## Work instructions
Extract all lines from the data beneath that include the word "sink".

Items from a data source:

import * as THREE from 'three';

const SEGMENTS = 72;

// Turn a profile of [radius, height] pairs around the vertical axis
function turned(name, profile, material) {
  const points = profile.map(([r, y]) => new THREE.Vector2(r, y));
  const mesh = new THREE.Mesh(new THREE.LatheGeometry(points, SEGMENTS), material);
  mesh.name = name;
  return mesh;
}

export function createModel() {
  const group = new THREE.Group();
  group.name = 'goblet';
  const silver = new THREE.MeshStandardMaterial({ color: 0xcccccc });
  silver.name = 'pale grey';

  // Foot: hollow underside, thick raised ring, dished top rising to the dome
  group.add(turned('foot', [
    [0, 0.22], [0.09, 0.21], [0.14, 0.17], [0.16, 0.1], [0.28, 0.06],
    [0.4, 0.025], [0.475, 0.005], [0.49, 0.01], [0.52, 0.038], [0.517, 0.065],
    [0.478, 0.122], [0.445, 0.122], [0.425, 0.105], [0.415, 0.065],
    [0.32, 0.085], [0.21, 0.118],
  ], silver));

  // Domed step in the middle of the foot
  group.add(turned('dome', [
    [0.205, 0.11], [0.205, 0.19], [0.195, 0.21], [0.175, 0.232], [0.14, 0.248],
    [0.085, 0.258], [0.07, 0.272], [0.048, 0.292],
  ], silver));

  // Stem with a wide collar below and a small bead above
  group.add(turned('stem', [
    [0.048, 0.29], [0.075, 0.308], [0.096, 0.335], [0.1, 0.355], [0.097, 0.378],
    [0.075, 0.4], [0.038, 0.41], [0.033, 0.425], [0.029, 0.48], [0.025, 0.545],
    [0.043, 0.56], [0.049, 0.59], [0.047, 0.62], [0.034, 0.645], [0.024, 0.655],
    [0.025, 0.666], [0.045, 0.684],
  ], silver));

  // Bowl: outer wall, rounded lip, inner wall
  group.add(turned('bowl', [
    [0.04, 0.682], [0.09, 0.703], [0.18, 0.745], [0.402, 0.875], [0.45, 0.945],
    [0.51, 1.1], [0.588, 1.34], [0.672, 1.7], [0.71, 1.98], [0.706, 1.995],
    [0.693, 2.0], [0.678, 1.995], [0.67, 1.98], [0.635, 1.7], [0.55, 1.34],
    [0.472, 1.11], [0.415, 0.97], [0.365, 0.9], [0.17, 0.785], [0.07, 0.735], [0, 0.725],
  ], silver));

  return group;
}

* * *

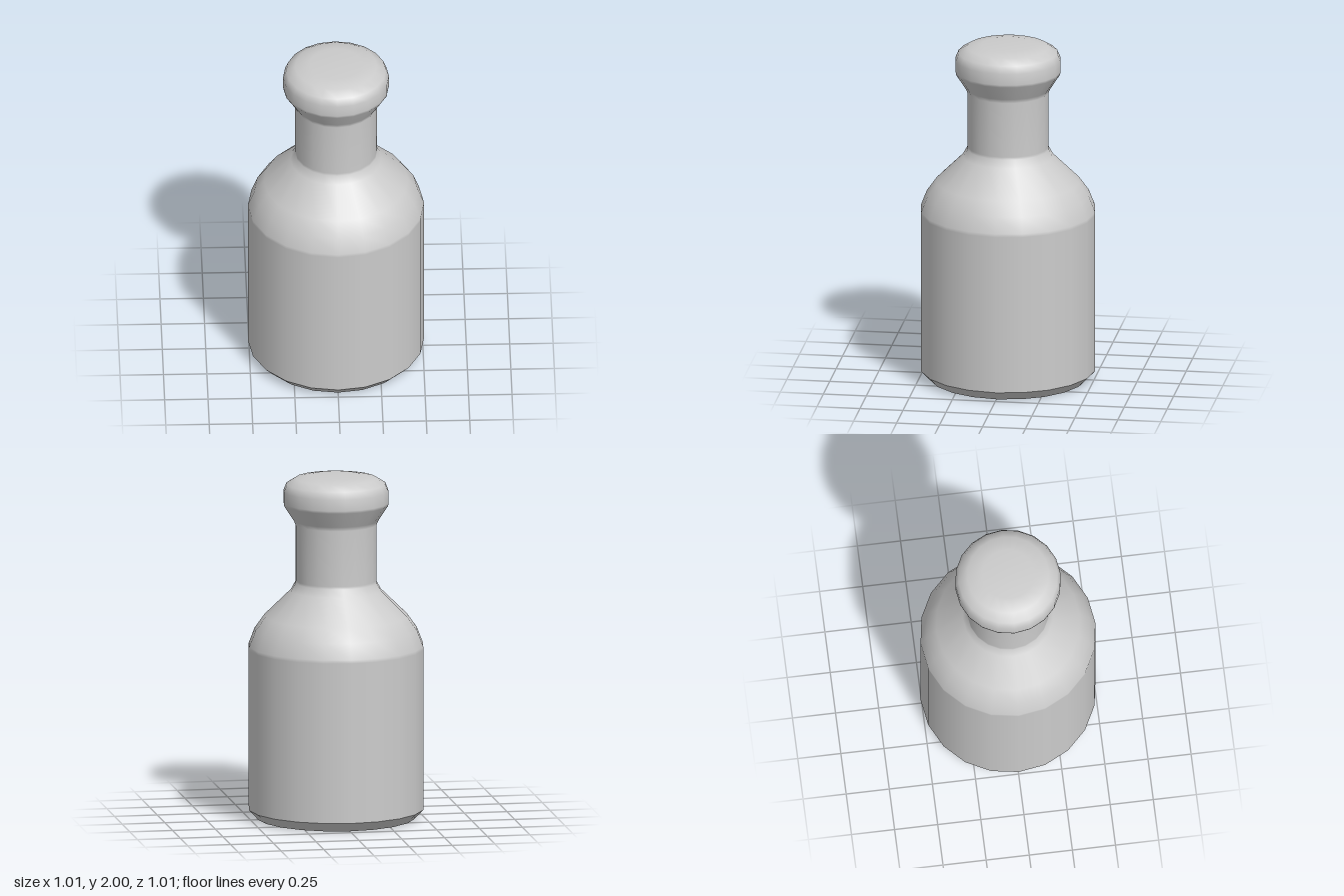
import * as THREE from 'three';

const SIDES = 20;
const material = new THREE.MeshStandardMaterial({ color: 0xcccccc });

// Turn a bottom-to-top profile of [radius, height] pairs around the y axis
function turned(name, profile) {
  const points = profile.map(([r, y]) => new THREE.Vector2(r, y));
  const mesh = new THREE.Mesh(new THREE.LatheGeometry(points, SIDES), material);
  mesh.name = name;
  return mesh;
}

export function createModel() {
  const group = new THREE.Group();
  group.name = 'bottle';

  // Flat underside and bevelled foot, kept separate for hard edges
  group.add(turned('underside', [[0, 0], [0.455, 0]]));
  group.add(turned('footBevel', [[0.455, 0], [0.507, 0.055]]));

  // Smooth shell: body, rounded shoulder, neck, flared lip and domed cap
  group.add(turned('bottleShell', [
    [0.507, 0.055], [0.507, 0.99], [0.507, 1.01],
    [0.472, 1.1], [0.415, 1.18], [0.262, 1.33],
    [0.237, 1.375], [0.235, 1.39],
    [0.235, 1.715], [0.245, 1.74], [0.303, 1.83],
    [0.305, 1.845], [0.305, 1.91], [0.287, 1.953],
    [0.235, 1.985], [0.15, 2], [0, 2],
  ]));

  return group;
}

---

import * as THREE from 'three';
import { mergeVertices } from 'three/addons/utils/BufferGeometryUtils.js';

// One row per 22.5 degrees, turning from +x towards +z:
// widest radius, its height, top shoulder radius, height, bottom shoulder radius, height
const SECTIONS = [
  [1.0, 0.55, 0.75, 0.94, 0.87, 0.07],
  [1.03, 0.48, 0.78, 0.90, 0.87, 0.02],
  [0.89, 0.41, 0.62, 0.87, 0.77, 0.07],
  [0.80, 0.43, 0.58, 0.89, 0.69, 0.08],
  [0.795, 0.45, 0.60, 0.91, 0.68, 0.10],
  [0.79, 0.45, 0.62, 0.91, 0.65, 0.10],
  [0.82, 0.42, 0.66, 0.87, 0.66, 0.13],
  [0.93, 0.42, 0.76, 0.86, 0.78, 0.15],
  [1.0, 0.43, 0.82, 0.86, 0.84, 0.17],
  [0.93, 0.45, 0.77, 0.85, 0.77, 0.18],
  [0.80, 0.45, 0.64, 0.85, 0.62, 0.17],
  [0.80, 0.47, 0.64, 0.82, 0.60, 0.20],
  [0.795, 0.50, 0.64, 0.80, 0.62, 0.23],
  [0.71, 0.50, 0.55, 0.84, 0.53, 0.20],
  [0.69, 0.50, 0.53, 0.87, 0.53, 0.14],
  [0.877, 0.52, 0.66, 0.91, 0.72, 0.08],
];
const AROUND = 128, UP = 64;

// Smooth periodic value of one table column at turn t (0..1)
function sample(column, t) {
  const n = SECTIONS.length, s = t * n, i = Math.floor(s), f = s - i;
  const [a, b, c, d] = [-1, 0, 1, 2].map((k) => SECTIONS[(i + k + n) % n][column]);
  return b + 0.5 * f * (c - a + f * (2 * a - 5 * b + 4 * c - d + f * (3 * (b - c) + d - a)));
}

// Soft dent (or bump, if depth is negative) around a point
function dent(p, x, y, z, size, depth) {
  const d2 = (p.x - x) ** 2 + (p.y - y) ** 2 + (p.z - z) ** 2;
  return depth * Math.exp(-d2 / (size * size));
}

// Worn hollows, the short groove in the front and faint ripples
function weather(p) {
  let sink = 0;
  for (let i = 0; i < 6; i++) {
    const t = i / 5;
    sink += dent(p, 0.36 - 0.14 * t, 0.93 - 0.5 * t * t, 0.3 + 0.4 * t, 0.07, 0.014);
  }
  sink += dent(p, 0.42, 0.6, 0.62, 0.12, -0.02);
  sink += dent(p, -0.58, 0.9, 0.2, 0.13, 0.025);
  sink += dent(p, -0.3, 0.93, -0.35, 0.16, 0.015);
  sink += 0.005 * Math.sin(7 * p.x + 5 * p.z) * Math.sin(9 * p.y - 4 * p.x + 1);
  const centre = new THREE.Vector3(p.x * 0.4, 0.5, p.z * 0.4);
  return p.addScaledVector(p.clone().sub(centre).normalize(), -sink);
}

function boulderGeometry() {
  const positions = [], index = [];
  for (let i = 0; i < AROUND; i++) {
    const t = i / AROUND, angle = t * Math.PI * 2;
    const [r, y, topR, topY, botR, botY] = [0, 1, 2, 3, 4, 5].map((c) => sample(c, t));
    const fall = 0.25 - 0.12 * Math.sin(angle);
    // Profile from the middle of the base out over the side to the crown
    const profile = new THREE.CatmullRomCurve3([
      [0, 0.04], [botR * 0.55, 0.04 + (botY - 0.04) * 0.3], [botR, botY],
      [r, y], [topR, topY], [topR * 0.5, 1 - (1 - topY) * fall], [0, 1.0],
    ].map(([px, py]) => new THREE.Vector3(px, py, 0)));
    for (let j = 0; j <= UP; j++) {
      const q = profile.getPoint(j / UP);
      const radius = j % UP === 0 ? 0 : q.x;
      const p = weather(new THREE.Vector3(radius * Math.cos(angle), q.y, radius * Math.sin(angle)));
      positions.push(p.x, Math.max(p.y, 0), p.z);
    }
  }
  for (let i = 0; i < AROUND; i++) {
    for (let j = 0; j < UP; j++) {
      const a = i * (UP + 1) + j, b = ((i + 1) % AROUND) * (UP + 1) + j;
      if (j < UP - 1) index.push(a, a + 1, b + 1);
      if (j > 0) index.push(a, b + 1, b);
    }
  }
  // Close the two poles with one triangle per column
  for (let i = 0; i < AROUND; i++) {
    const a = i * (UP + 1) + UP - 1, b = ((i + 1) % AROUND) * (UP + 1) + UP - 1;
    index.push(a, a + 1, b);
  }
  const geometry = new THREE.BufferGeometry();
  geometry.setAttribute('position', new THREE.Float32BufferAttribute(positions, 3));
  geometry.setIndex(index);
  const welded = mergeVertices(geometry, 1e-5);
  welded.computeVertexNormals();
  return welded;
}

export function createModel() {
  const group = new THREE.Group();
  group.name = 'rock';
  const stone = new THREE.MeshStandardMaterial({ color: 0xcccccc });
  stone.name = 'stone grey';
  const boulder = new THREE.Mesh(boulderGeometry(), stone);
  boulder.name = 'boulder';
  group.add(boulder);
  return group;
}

## Answer space
  let sink = 0;
    sink += dent(p, 0.36 - 0.14 * t, 0.93 - 0.5 * t * t, 0.3 + 0.4 * t, 0.07, 0.014);
  sink += dent(p, 0.42, 0.6, 0.62, 0.12, -0.02);
  sink += dent(p, -0.58, 0.9, 0.2, 0.13, 0.025);
  sink += dent(p, -0.3, 0.93, -0.35, 0.16, 0.015);
  sink += 0.005 * Math.sin(7 * p.x + 5 * p.z) * Math.sin(9 * p.y - 4 * p.x + 1);
  return p.addScaledVector(p.clone().sub(centre).normalize(), -sink);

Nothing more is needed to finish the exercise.